**Exercise objective**
Filter the entries for the string "sections". Copy each line that has it.

**Data for the task**

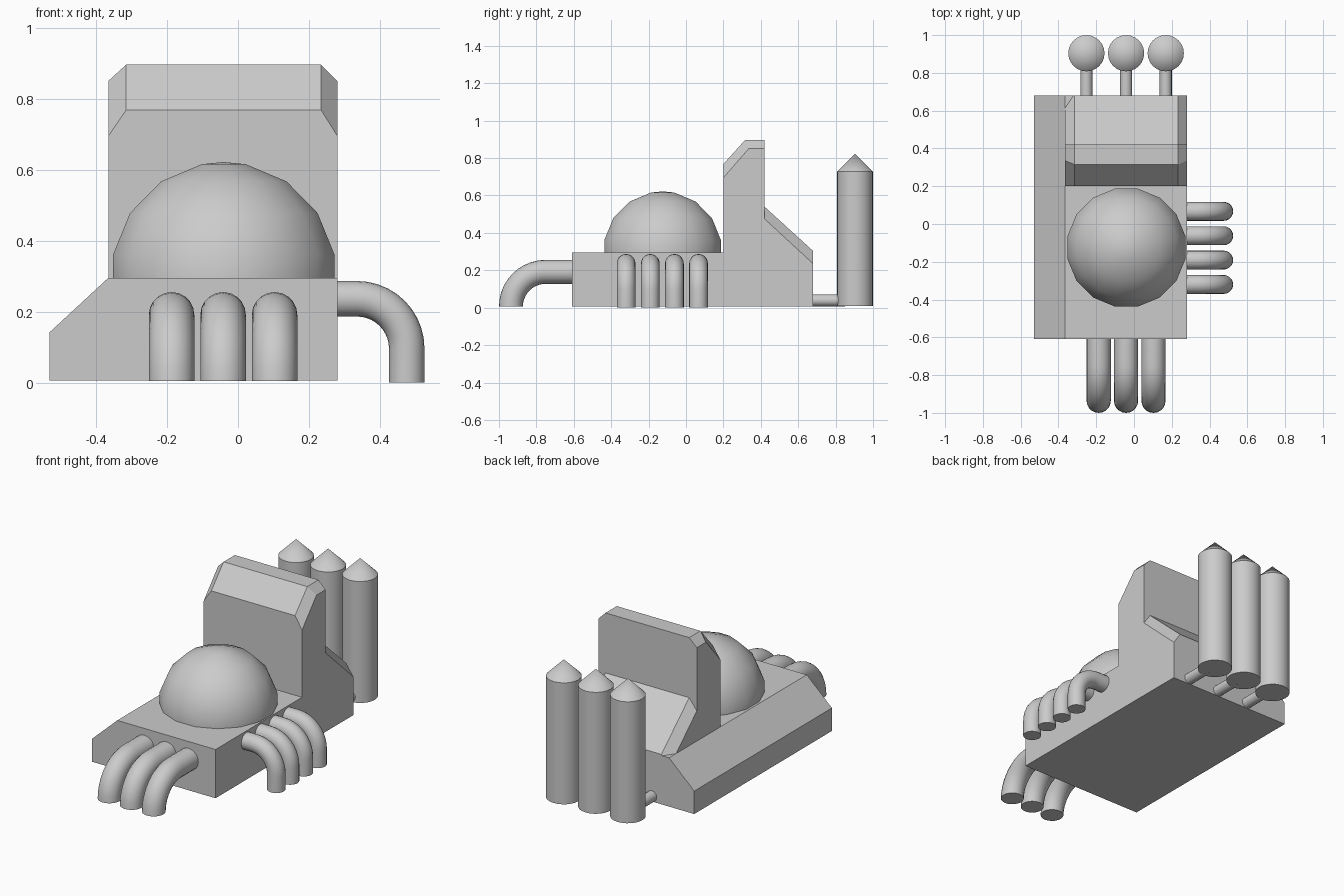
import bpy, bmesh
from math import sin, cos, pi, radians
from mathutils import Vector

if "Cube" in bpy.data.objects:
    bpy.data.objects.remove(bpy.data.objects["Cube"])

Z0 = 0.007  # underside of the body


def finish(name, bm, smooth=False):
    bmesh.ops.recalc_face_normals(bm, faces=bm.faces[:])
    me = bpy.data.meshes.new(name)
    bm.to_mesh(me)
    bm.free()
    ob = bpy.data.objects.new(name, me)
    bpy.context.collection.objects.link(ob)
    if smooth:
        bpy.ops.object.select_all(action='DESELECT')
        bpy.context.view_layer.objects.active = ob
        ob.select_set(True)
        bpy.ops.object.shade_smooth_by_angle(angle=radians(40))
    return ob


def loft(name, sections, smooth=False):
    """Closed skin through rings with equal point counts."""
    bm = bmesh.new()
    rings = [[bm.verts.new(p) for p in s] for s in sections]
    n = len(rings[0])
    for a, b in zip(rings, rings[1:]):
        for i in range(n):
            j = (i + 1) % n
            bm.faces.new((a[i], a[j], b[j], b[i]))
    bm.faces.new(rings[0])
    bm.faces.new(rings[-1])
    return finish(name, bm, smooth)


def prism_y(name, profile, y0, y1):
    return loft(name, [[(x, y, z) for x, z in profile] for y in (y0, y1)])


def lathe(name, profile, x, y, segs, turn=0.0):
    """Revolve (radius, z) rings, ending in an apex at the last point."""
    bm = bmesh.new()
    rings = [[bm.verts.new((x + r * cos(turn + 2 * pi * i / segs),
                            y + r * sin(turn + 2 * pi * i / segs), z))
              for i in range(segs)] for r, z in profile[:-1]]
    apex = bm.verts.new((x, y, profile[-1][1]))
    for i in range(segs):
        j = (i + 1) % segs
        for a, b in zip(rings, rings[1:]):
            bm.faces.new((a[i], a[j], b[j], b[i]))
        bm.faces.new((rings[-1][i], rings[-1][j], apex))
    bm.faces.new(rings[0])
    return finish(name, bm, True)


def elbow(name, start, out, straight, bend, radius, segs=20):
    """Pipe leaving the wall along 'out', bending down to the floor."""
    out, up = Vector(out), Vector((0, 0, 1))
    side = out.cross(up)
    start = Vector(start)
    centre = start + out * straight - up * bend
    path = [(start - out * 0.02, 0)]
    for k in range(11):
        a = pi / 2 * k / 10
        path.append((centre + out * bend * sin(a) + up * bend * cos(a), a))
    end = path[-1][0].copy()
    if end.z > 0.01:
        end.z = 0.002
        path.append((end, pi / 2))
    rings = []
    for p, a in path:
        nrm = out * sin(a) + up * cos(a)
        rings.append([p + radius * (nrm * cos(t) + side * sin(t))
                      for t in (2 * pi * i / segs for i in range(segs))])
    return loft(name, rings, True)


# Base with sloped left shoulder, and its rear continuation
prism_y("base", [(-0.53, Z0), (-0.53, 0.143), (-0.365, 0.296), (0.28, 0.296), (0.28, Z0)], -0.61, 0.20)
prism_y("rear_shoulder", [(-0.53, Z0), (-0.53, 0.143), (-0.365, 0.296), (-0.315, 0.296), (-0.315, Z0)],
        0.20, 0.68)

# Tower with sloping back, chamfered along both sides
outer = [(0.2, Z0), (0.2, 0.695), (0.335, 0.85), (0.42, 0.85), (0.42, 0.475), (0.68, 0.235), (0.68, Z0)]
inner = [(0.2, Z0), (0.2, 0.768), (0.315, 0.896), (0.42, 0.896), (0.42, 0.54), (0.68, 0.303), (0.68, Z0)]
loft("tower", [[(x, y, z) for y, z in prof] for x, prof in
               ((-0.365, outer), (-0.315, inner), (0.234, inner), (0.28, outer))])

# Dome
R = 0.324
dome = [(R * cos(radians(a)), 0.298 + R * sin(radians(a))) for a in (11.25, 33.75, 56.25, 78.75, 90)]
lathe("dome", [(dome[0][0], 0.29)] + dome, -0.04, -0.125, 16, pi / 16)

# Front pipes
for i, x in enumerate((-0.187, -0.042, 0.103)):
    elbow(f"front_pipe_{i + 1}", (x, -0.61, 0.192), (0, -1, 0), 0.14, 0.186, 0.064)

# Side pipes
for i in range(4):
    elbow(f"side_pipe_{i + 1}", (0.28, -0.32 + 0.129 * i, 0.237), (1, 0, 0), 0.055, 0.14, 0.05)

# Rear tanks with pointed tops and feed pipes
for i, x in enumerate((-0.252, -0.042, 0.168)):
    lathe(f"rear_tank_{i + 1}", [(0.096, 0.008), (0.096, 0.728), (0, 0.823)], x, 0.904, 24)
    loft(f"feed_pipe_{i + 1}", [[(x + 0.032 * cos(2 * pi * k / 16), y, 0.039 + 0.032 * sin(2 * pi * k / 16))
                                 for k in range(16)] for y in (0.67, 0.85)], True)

==

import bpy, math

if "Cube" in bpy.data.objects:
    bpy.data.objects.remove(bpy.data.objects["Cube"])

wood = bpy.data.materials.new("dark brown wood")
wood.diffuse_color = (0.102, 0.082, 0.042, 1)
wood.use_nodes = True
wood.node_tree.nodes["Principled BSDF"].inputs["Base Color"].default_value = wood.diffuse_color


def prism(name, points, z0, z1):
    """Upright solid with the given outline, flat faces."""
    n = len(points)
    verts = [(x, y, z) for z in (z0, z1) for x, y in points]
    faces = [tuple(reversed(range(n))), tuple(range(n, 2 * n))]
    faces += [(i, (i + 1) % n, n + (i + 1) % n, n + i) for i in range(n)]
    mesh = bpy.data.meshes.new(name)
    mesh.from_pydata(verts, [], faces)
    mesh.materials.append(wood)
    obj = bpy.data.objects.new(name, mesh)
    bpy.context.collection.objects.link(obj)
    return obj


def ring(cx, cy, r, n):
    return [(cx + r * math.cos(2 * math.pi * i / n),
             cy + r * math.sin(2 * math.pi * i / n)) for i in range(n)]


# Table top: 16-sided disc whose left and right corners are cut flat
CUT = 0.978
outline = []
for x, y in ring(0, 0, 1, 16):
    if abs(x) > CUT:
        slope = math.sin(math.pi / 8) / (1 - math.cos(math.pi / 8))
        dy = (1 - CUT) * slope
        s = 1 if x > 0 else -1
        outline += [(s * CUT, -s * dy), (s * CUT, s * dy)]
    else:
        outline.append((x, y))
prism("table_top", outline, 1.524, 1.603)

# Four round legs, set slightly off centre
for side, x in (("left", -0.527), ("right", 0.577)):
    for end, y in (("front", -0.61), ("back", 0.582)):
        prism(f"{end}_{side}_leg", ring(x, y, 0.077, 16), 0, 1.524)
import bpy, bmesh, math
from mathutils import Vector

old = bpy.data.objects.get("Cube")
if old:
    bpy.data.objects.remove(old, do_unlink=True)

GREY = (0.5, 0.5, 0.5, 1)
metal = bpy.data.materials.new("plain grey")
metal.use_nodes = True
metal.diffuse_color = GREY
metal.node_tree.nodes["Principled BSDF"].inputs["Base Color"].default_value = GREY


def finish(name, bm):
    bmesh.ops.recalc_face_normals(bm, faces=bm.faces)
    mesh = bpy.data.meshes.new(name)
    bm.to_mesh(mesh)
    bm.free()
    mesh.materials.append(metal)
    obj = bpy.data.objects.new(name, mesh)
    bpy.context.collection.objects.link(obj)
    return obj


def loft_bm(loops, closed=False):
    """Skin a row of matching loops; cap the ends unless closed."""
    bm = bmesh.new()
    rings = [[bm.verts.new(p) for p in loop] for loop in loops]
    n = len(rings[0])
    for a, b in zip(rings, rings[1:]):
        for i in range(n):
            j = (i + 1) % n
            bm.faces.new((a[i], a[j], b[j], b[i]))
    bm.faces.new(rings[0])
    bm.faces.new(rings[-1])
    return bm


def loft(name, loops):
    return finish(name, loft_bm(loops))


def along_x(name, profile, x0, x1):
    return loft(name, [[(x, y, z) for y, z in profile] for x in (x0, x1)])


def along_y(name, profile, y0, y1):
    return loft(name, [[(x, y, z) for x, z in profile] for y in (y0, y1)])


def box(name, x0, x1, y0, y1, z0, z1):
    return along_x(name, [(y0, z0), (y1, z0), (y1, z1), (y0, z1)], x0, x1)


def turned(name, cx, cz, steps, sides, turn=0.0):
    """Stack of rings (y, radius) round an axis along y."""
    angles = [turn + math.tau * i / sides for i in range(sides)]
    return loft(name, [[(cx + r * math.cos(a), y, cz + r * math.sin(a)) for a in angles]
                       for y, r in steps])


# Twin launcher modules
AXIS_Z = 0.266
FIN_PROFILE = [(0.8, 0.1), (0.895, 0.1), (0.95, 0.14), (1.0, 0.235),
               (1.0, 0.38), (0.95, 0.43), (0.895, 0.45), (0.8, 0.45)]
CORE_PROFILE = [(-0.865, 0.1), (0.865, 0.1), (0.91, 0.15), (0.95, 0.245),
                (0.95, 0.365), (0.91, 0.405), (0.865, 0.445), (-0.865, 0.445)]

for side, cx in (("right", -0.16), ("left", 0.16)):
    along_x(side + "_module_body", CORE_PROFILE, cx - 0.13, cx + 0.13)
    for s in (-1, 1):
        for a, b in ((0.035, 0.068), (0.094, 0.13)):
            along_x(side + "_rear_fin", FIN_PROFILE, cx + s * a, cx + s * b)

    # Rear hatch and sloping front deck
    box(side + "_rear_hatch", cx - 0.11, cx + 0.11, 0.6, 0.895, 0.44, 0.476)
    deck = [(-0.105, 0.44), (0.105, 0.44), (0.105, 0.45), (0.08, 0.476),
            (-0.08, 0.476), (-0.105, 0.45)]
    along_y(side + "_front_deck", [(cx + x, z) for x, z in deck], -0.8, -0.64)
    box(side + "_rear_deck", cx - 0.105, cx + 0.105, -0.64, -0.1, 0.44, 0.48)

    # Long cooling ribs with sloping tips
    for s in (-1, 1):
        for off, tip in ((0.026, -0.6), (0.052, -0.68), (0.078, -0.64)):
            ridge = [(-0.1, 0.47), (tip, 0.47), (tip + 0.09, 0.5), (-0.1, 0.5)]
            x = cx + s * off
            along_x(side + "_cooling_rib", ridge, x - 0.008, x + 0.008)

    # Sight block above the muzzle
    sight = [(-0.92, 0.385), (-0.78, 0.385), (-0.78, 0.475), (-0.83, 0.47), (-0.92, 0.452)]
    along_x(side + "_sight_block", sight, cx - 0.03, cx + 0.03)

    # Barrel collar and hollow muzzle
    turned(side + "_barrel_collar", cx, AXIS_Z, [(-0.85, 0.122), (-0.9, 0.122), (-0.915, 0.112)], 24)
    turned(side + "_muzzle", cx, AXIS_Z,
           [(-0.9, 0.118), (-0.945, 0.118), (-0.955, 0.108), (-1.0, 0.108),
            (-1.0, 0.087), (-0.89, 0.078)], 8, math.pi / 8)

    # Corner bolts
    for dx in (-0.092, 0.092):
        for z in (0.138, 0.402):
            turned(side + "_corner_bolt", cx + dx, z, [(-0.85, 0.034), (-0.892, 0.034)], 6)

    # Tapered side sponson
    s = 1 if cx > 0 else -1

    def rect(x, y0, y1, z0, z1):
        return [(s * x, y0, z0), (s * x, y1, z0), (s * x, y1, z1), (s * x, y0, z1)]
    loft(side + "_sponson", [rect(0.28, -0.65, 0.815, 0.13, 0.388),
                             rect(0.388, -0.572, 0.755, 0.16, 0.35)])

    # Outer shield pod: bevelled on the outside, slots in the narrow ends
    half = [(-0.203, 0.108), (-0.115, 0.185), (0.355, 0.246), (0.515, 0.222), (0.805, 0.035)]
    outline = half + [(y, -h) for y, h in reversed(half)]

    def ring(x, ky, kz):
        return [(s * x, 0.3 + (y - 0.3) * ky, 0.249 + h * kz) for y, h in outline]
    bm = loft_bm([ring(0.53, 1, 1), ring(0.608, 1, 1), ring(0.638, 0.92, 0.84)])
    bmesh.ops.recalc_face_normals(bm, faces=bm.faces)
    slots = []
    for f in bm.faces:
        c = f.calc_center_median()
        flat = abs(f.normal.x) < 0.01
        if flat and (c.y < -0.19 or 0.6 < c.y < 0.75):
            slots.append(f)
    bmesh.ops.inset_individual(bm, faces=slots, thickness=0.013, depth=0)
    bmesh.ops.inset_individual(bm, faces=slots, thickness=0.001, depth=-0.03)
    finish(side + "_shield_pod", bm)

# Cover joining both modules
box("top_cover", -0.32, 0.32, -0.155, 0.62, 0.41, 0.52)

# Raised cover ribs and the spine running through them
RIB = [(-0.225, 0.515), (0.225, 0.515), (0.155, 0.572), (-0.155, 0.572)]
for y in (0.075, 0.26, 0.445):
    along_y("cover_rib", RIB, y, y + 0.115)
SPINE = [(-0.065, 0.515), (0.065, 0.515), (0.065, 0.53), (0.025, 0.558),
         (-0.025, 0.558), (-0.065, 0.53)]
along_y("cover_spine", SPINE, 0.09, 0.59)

**Completed exercise**
def loft(name, sections, smooth=False):
    rings = [[bm.verts.new(p) for p in s] for s in sections]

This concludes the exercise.